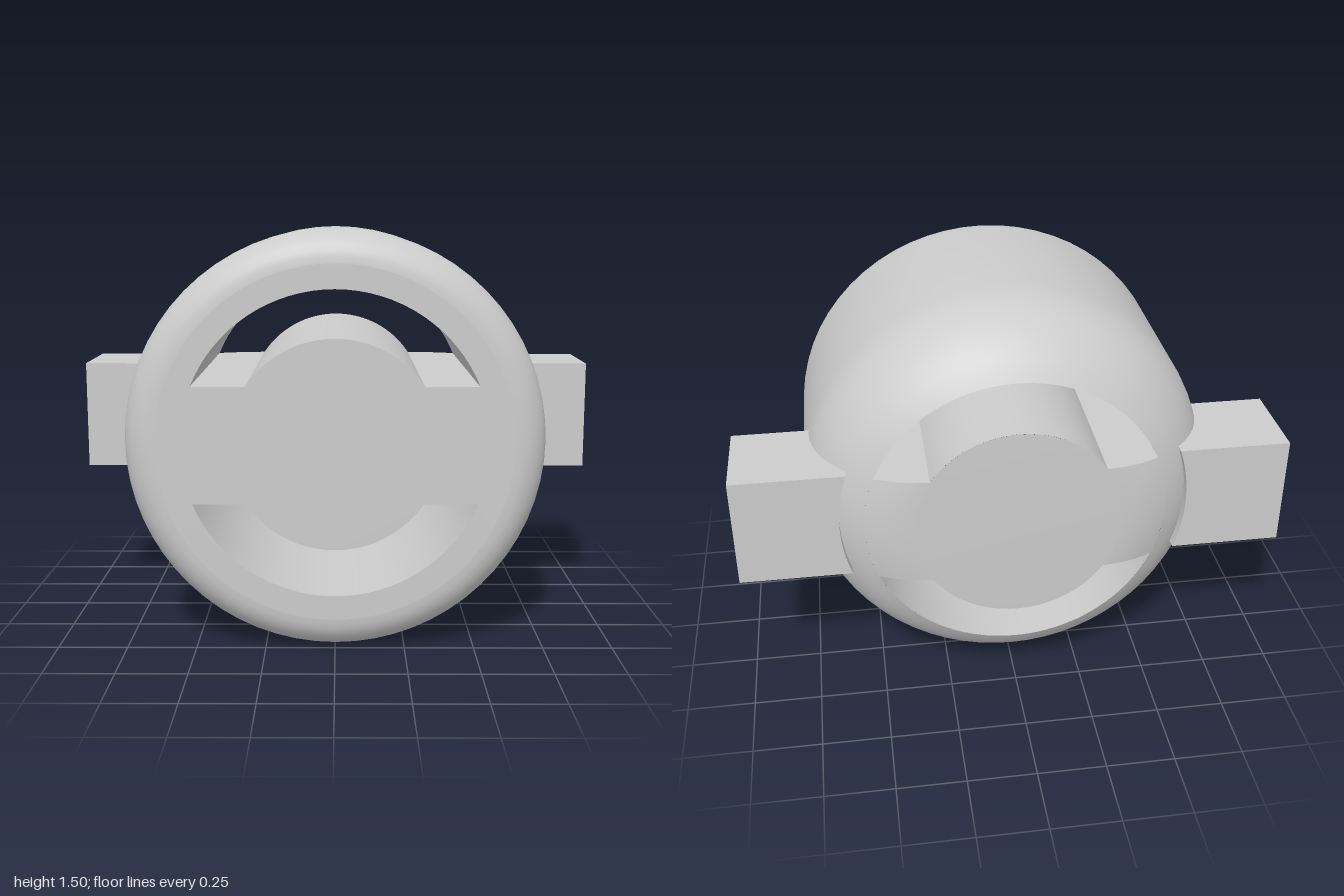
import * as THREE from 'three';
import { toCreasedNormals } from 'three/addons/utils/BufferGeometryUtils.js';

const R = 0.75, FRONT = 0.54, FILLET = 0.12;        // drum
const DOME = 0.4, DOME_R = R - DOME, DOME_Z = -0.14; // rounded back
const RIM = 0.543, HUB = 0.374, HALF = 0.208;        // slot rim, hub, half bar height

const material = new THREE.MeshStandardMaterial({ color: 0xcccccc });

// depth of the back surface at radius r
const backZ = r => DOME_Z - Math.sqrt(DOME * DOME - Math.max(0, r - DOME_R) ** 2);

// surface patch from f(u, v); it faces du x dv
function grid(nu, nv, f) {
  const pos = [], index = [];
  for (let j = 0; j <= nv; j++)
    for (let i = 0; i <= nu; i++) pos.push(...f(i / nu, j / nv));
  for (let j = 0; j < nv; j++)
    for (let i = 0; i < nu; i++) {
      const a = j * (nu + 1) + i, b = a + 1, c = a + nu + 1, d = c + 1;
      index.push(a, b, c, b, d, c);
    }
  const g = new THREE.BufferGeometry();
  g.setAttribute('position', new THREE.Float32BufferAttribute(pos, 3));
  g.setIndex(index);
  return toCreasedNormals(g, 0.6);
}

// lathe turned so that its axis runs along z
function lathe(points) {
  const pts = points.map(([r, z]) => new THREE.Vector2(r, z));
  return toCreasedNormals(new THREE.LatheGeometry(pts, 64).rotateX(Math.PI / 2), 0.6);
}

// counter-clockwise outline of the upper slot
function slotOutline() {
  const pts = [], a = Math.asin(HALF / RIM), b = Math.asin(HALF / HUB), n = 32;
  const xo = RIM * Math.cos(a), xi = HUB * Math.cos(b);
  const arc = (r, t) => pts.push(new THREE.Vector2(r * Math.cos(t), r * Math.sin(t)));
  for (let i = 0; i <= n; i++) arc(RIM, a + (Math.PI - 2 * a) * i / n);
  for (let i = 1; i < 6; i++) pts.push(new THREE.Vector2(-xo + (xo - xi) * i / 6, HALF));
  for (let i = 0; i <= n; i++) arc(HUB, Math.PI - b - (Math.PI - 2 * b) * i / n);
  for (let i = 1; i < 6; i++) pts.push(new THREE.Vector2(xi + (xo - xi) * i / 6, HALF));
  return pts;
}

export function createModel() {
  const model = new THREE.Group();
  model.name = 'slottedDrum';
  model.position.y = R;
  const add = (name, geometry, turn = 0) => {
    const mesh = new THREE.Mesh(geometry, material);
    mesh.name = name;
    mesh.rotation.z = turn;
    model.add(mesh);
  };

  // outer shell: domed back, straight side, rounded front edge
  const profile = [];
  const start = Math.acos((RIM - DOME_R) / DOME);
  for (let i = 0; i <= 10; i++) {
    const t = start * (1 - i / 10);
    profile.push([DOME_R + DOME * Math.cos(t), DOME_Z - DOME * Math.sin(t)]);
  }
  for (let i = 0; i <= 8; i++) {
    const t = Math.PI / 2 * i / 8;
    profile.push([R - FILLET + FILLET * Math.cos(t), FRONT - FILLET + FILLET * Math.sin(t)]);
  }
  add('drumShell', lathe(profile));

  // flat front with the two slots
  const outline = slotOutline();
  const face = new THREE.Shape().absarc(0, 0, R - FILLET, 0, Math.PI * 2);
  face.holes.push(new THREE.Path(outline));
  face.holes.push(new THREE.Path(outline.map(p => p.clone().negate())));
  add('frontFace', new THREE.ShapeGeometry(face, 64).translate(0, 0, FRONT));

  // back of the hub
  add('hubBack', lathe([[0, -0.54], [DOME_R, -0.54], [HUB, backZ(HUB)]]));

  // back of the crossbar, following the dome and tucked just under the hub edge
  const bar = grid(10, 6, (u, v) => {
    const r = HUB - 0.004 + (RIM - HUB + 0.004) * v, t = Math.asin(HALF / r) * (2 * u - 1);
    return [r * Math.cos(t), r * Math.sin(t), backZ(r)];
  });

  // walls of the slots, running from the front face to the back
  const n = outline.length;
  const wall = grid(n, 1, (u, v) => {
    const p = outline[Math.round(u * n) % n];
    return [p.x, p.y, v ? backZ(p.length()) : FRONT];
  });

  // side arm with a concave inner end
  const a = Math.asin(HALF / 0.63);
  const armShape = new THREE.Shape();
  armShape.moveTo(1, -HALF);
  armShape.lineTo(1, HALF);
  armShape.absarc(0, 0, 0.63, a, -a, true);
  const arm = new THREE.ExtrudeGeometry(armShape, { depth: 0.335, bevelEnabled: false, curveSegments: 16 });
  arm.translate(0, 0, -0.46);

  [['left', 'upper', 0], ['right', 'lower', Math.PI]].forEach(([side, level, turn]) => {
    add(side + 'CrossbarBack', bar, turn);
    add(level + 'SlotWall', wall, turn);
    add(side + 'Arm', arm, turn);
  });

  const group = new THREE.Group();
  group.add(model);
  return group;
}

++++

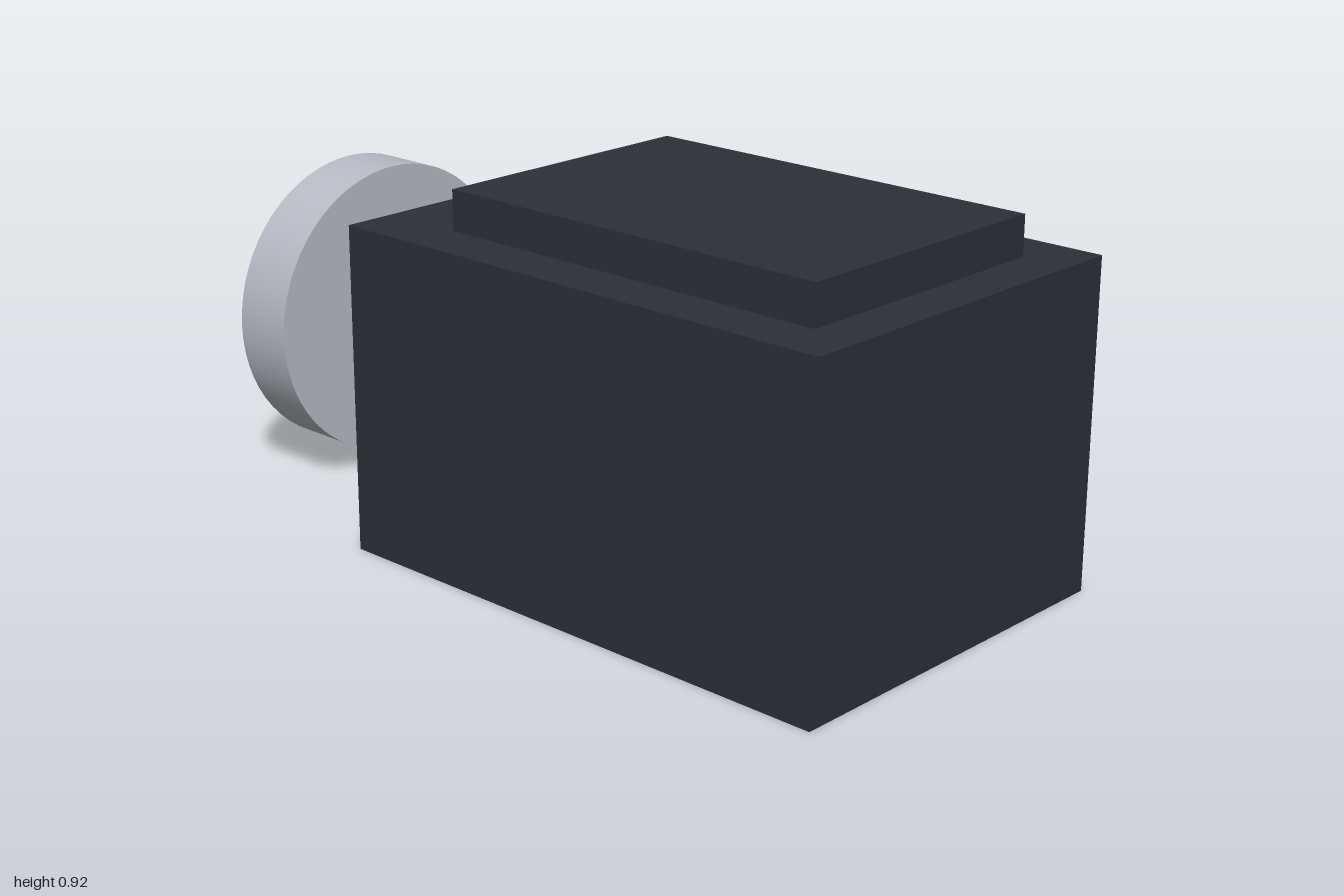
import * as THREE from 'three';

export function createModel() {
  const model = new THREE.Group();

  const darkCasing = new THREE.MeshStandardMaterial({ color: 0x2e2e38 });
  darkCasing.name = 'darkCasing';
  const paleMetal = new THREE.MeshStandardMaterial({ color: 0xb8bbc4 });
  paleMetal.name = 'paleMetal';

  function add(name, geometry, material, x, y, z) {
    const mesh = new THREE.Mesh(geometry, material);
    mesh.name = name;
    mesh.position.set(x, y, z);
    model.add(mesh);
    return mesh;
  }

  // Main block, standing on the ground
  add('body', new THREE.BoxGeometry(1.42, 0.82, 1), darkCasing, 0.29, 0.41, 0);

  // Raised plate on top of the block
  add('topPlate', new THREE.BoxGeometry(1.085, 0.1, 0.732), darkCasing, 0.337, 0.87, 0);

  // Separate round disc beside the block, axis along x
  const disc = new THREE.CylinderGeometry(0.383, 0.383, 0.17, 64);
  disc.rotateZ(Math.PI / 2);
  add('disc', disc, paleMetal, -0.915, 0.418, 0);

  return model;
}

++++

Work item: Scan the records for the word "color", and copy each line where it is found.

Exercise solution:
const material = new THREE.MeshStandardMaterial({ color: 0xcccccc });
  const darkCasing = new THREE.MeshStandardMaterial({ color: 0x2e2e38 });
  const paleMetal = new THREE.MeshStandardMaterial({ color: 0xb8bbc4 });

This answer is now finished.